Say you owe £2000 in tax for 20-21. You need to pay what you owe before 31st January, and you also pay half again in advance towards next year's tax bill - that's a payment on account.
Your tax bill due by 31st January 2022 is:
The £2,000 is used to clear the tax you owe and the £1,000 sits in your account towards your tax the following year.
Before 31st July, you pay a second payment on account, this is all towards next year's tax.
Your tax bill due by 31st July 2022 is:
You now have £1,000 from the first payment on account and another £1,000 from the second payment on account, so a total of £2,000 in your account towards your tax the following year.
Now say your tax bill for the following year (21-22) is £2500. You have already paid £2000 of this by payment on account, so you pay a £500 balancing payment to clear the tax you owe. As you owed more than £1,000 in total for the year you must also pay half of the £2500 in advance for the following year.
Your tax bill due by 31st January 2023 is:

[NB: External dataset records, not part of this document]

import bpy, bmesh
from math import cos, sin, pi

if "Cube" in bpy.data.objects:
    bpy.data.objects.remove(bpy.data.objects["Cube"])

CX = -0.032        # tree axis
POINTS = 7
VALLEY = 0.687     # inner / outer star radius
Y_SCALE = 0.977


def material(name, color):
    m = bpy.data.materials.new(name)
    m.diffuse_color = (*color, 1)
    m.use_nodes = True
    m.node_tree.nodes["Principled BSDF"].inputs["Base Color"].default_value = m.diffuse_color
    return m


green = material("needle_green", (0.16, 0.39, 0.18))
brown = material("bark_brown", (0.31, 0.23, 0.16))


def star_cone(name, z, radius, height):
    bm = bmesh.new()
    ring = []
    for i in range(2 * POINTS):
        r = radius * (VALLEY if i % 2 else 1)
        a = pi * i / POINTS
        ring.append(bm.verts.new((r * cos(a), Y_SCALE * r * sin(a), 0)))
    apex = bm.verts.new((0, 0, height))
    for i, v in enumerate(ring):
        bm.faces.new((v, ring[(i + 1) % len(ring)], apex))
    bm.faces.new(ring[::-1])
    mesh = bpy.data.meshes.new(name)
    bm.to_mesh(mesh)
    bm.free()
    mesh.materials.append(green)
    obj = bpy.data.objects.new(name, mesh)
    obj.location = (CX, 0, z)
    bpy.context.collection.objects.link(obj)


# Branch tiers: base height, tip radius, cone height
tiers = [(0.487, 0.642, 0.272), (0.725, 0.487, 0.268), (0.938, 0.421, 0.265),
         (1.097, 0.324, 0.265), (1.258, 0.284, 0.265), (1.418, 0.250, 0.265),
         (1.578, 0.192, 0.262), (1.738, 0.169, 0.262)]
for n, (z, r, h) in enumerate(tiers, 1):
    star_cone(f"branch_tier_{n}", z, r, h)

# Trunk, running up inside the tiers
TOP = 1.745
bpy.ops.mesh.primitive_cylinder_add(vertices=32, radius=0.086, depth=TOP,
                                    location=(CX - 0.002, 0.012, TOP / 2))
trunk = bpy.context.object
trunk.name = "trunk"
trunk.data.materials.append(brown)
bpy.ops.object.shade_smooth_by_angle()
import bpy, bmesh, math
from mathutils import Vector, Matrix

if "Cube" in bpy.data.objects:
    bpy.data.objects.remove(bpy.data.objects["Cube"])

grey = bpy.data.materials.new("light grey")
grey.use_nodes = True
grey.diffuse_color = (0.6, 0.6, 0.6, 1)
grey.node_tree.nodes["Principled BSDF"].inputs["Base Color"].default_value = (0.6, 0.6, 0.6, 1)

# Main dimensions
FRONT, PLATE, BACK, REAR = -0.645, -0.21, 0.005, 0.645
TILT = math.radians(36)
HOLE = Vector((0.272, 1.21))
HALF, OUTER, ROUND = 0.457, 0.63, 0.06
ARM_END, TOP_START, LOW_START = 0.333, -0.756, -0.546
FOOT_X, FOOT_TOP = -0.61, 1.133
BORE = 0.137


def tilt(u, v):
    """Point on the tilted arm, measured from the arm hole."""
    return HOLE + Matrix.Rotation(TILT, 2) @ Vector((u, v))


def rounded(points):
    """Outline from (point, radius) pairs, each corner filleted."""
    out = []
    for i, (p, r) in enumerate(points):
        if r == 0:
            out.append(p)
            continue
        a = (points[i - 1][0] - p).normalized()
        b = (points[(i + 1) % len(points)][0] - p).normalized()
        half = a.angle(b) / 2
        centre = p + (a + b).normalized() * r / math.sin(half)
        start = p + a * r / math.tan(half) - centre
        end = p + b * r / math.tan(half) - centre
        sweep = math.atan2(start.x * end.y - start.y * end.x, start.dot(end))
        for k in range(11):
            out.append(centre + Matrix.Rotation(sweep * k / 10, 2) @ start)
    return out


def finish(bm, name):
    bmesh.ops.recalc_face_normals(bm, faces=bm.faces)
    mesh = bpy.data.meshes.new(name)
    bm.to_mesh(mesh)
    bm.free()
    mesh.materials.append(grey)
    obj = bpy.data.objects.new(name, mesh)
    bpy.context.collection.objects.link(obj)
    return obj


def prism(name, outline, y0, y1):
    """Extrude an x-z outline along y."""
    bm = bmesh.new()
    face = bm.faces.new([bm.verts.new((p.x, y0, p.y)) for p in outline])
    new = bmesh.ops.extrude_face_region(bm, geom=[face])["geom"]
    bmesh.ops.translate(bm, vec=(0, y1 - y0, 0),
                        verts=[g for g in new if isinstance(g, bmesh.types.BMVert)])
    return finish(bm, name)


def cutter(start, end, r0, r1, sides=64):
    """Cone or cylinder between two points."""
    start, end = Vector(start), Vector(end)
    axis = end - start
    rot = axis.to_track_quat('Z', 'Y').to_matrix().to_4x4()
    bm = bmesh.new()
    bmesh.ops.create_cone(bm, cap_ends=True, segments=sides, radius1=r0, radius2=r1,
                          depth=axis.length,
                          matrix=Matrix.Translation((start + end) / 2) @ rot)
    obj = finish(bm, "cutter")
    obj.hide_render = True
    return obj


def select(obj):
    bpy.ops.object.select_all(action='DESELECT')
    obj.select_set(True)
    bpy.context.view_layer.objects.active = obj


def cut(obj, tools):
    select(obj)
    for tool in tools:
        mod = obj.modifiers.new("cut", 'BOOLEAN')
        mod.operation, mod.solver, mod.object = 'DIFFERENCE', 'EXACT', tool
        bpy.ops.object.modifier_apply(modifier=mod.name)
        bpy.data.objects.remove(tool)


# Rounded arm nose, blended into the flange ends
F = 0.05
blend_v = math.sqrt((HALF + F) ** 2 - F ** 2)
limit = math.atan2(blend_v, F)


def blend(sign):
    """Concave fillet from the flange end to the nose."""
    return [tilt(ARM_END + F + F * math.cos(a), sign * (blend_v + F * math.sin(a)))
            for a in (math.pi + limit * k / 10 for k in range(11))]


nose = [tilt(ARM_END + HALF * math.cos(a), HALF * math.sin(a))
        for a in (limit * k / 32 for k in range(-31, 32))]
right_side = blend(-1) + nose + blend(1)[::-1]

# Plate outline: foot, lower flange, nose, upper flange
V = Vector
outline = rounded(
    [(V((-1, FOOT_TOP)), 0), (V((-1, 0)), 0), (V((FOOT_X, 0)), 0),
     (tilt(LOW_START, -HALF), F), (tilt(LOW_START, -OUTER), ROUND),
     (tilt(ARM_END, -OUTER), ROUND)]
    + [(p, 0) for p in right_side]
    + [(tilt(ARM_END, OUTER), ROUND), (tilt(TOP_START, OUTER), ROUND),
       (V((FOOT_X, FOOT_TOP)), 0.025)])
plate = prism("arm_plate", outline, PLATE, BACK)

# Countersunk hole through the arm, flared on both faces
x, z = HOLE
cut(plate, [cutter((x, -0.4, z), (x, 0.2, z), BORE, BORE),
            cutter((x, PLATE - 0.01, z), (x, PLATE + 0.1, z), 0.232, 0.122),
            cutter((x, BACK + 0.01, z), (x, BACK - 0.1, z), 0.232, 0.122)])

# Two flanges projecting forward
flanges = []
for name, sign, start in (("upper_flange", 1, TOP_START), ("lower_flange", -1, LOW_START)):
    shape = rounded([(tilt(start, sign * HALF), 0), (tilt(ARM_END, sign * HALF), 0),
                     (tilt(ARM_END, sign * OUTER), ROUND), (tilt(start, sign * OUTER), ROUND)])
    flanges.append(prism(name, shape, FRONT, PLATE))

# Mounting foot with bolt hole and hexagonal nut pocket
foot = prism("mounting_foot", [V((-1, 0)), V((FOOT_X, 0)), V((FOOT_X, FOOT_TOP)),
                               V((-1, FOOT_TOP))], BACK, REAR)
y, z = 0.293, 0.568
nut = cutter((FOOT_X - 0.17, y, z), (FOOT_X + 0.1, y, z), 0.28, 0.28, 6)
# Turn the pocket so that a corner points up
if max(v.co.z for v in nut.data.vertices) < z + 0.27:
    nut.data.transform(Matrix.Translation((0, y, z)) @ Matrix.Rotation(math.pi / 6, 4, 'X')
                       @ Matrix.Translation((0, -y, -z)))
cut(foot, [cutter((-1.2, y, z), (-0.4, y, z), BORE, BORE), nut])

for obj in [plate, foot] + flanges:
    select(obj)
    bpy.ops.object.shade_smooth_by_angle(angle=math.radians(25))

If you expect your profit will be reduced in the following year, you can opt to reduce your payment on account. If you have overpaid payment on account, HMRC will send you a refund as soon as your Self Assessment Tax Return is processed. It’s a good reason to complete your tax return early.
* If you have already paid more than 80% of all the tax you owe, e.g. through PAYE employment or tax deductions on saving interest, you don’t have to make payments on account.